(Collected data)
··········

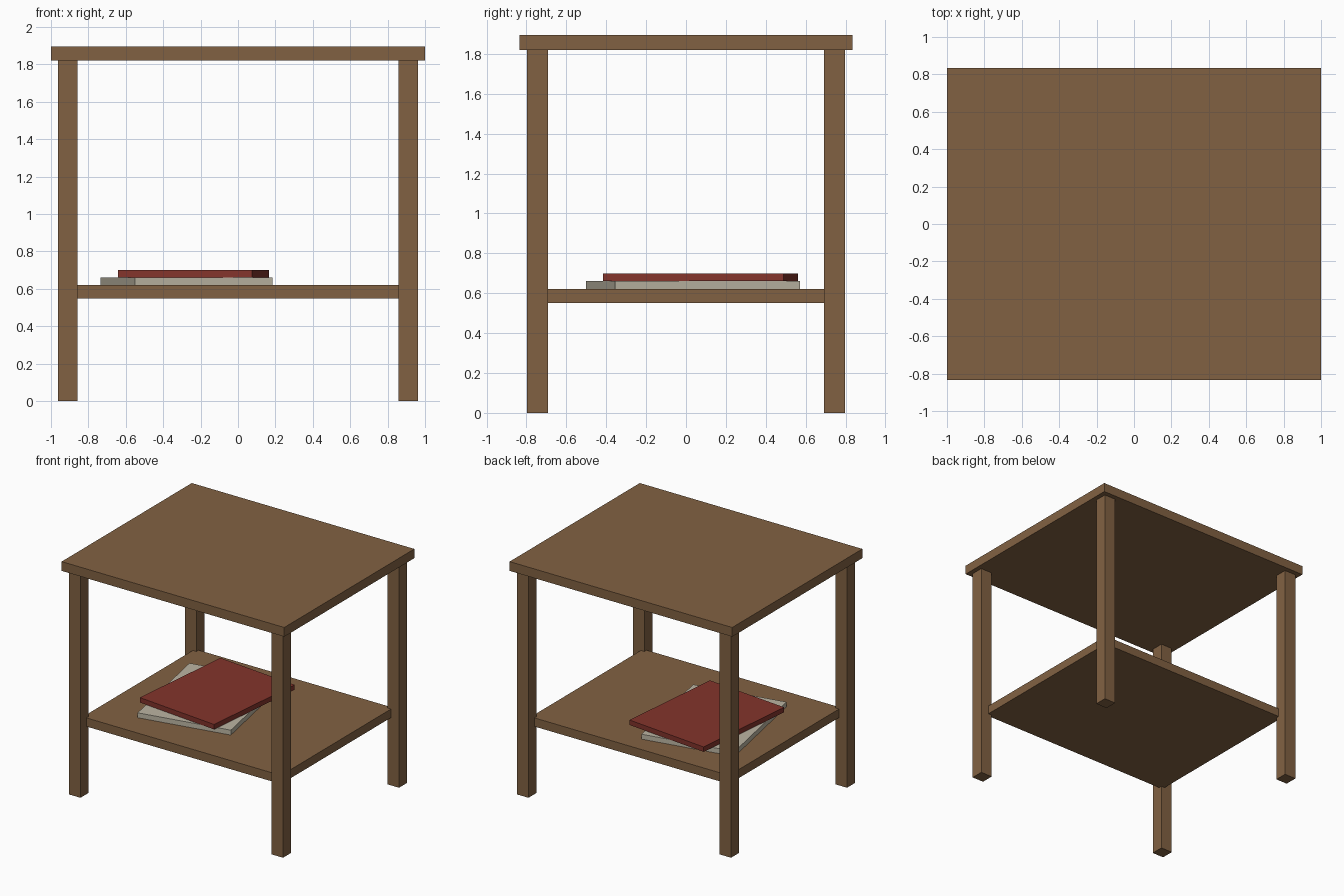
import bpy
import math

if "Cube" in bpy.data.objects:
    bpy.data.objects.remove(bpy.data.objects["Cube"])


def material(name, rgb):
    m = bpy.data.materials.new(name)
    m.diffuse_color = (*rgb, 1.0)
    m.use_nodes = True
    m.node_tree.nodes["Principled BSDF"].inputs["Base Color"].default_value = m.diffuse_color
    return m


wood = material("brown wood", (0.222, 0.121, 0.055))
red = material("dark red cover", (0.228, 0.034, 0.025))
paper = material("pale grey cover", (0.50, 0.46, 0.365))


def box(name, center, size, mat, angle=0.0):
    """Flat-sided box; center is (x, y, bottom z), angle in degrees about z."""
    x, y, z = center
    bpy.ops.mesh.primitive_cube_add(size=1, location=(x, y, z + size[2] / 2))
    ob = bpy.context.object
    ob.name = name
    ob.scale = size
    ob.rotation_euler.z = math.radians(angle)
    bpy.ops.object.transform_apply(location=False, rotation=False, scale=True)
    ob.data.materials.append(mat)
    return ob


# Table top
box("table_top", (0, 0, 1.82), (2.0, 1.67, 0.075), wood)

# Four square legs
for sx, side in ((-1, "left"), (1, "right")):
    for sy, end in ((-1, "front"), (1, "back")):
        box(f"{end}_{side}_leg", (sx * 0.91, sy * 0.744, 0), (0.104, 0.104, 1.82), wood)

# Lower shelf, let slightly into the legs
box("lower_shelf", (0, 0, 0.55), (1.78, 1.44, 0.07), wood)

# Two books lying askew on the shelf
box("pale_book", (-0.275, 0.035, 0.62), (0.75, 0.945, 0.04), paper, 11.2)
box("red_book", (-0.2375, 0.0725, 0.66), (0.72, 0.91, 0.04), red, -5.7)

··········

» The problem: Exactly the lines from the top of the entries through the line with "m.use_nodes = True", inclusive, must be given again, with every picture omitted.

» Expected output:
import bpy
import math

if "Cube" in bpy.data.objects:
    bpy.data.objects.remove(bpy.data.objects["Cube"])


def material(name, rgb):
    m = bpy.data.materials.new(name)
    m.diffuse_color = (*rgb, 1.0)
    m.use_nodes = True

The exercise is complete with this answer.